Some of the most popular messaging apps in use today don't meet basic standards to ensure the privacy of their users, according to an audit of these apps by the Electronic Frontier Foundation.

The EFF graded 39 different messaging services in seven respects. They looked at each one for its ability to encrypt data in transit, to encrypt it such that the provider can't read messages, for the user to verify contact identities, to remain secure if decryption keys are stolen, for the code to be open to independent review, for the security design to be properly documented, and for the code to have been independently audited.

The results are a bit surprising, especially among larger, name-brand apps. Consider WhatsApp, Facebook's $19 billion acquisition earlier this year and one of the most popular messaging apps in use today. All it can claim, per the EFF's findings, is that its data is encrypted en route to the recipient and that its code has been audited. The same is true for Facebook's own native chat product: It meets only two of the seven requirements. Anonymous gossip app Secret only encrypts messages en route and totally fails to check another box. Ditto for AOL's Instant Messenger, another mainstay in the messaging world.

These are products attached to big companies that can't meet the EFF's expectations for what should constitute a secure messaging system. Ostensibly, major tech companies should have the resources to throw at developing these kinds of systems, but this doesn't seem to be the case, according to the EFF.

"The main thing these companies can't get right is that they still hold the keys," said Nico Sell, CEO of anonymous messaging app Wickr. "Ideally you're using a different key for every single message that's generated on the device, but this isn't common. And the other thing to keep in mind is that these companies make money off of user information. Any company doing that isn't motivated to build a secure system. You should look at how people make their money. In Google's case, it uses perfect forward secrecy from device to server, so the NSA won't know what you're saying, but Google can."

Sell's Wickr meets four of the EFF's seven rubric items. "I believe there’s been more eyes on my app than any other in the world, and the most talented eyes at that," she said. "One of the steps I wish they had on there was anonymity. We’re one of the only ones that ensure user anonymity — it's rare and difficult to do. Other companies ought to consider metadata protection, because even with totally secure communication, people can tell who you’re talking to, when, and how often. We don’t have any metadata on our users."

Silent Circle, a firm that builds ultra-secure communication products, got a perfect score for its Silent Phone and Silent Text apps. In a joint venture with a hardware manufacturer called Geeksphone, the companies built Blackphone, a device that aims to be secure at the hardware level. "The core of what we believe focuses on the right of every individual around the world deserving the capability to have secure and private communications," said Daniel Ford, chief security officer of Blackphone. "With this in mind, we make it possible for our customers to choose what they want to share [and] for how long they want to share it, and the keys used to protect this information are always in control of our customers."

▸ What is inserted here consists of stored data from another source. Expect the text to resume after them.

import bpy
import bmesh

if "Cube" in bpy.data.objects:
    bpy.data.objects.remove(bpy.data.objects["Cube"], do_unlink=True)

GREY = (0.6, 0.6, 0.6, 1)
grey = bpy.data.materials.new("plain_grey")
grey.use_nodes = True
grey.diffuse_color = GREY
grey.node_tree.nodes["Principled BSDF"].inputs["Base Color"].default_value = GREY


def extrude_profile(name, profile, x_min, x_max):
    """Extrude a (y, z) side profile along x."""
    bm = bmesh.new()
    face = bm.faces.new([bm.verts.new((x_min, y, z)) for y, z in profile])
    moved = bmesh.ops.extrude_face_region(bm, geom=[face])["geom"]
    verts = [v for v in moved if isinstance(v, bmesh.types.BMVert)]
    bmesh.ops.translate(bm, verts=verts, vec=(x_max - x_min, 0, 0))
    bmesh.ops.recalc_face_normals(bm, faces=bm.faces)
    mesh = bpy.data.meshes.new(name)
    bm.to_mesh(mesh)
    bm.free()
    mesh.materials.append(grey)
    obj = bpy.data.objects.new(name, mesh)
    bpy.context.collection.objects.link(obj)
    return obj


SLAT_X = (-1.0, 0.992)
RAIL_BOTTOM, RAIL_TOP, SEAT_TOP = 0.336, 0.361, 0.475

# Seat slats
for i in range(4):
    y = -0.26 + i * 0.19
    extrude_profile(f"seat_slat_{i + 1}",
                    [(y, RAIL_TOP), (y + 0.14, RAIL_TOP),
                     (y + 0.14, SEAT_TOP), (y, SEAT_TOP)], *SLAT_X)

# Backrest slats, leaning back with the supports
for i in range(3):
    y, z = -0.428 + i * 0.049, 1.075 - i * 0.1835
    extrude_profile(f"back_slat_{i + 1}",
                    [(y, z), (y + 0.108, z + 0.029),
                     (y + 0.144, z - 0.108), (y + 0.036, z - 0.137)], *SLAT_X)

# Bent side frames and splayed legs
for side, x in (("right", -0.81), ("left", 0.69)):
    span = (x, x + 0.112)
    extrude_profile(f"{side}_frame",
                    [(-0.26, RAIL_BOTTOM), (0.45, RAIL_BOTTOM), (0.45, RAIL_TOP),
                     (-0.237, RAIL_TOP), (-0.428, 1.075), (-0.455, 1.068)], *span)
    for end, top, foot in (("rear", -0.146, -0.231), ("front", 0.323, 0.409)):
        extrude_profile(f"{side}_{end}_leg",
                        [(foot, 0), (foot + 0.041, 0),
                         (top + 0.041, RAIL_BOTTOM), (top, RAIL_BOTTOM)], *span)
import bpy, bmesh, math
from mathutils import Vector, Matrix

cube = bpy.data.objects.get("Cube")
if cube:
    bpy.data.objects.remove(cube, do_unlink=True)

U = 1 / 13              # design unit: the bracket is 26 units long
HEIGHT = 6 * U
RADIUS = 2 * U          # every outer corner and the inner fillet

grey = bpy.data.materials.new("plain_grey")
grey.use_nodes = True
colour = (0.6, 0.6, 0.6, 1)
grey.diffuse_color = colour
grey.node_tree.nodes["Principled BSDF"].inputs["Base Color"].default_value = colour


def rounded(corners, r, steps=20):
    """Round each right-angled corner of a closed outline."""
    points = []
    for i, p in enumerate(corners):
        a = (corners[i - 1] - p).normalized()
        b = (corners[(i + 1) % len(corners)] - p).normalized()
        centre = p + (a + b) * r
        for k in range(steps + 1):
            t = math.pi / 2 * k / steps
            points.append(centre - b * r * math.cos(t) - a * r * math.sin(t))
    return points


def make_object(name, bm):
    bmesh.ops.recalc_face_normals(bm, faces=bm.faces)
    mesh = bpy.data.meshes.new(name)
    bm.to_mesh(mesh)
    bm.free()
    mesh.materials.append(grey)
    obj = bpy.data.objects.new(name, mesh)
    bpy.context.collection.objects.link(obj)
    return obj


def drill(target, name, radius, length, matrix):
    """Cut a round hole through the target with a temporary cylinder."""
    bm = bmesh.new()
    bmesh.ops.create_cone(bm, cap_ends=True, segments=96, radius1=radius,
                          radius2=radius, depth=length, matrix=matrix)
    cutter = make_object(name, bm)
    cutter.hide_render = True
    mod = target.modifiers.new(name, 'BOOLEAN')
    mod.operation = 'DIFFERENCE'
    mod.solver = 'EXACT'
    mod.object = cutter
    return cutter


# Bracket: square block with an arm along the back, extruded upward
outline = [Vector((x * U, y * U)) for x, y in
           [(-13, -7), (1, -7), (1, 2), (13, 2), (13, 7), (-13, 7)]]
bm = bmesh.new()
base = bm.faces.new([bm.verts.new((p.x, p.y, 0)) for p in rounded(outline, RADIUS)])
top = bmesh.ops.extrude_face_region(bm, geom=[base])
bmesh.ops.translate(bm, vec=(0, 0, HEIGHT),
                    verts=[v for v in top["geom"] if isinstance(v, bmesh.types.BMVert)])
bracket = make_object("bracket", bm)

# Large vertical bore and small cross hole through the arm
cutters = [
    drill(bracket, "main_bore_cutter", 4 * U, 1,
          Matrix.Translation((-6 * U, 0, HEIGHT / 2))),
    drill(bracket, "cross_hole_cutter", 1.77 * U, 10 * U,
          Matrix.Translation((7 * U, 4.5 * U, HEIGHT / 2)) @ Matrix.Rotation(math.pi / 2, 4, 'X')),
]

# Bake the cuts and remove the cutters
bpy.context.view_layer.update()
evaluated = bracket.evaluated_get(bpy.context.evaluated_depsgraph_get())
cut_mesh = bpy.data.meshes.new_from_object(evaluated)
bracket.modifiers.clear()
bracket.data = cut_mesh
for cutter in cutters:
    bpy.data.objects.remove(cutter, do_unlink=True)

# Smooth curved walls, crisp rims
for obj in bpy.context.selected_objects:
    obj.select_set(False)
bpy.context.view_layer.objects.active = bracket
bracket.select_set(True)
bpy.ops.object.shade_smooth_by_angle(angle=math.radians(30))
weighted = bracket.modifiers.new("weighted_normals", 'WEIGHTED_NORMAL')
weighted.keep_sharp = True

Sell rejects the oft-heard "I don't have anything to hide" response to privacy-related news. "You don't hear 'I have nothing to hide' in other countries," she said. "History is much closer to people in other countries."

Silicon Valley has often made product usability the priority over product security, but it "should really be possible to have both at once," said Pete Eckersley, technical projects director for the EFF. "It's only very recently that the big tech players have shown any interest in protecting people's messages against the company that makes the app itself. But the race is now on to see who can do that well, delivering both security and usability."

Eckersley said some big vendors are getting the message. "Of the established players, Apple seems to have an early lead with iMessage and FaceTime, but their offerings still don't meet all of our criteria and we expect tough competition from other big tech firms -- Google, Yahoo and WhatsApp have all said they are working on stronger messaging encryption. There are also a lot of new startups and open-source projects that have strong security designs, and if any of them can make their products really easy to install and use, we could see them have a big impact on the messaging landscape."

Until then, messaging app users should know that their communications are vulnerable to interception.

Watch for messaging apps to begin to focus on messaging and security in a brand-new way.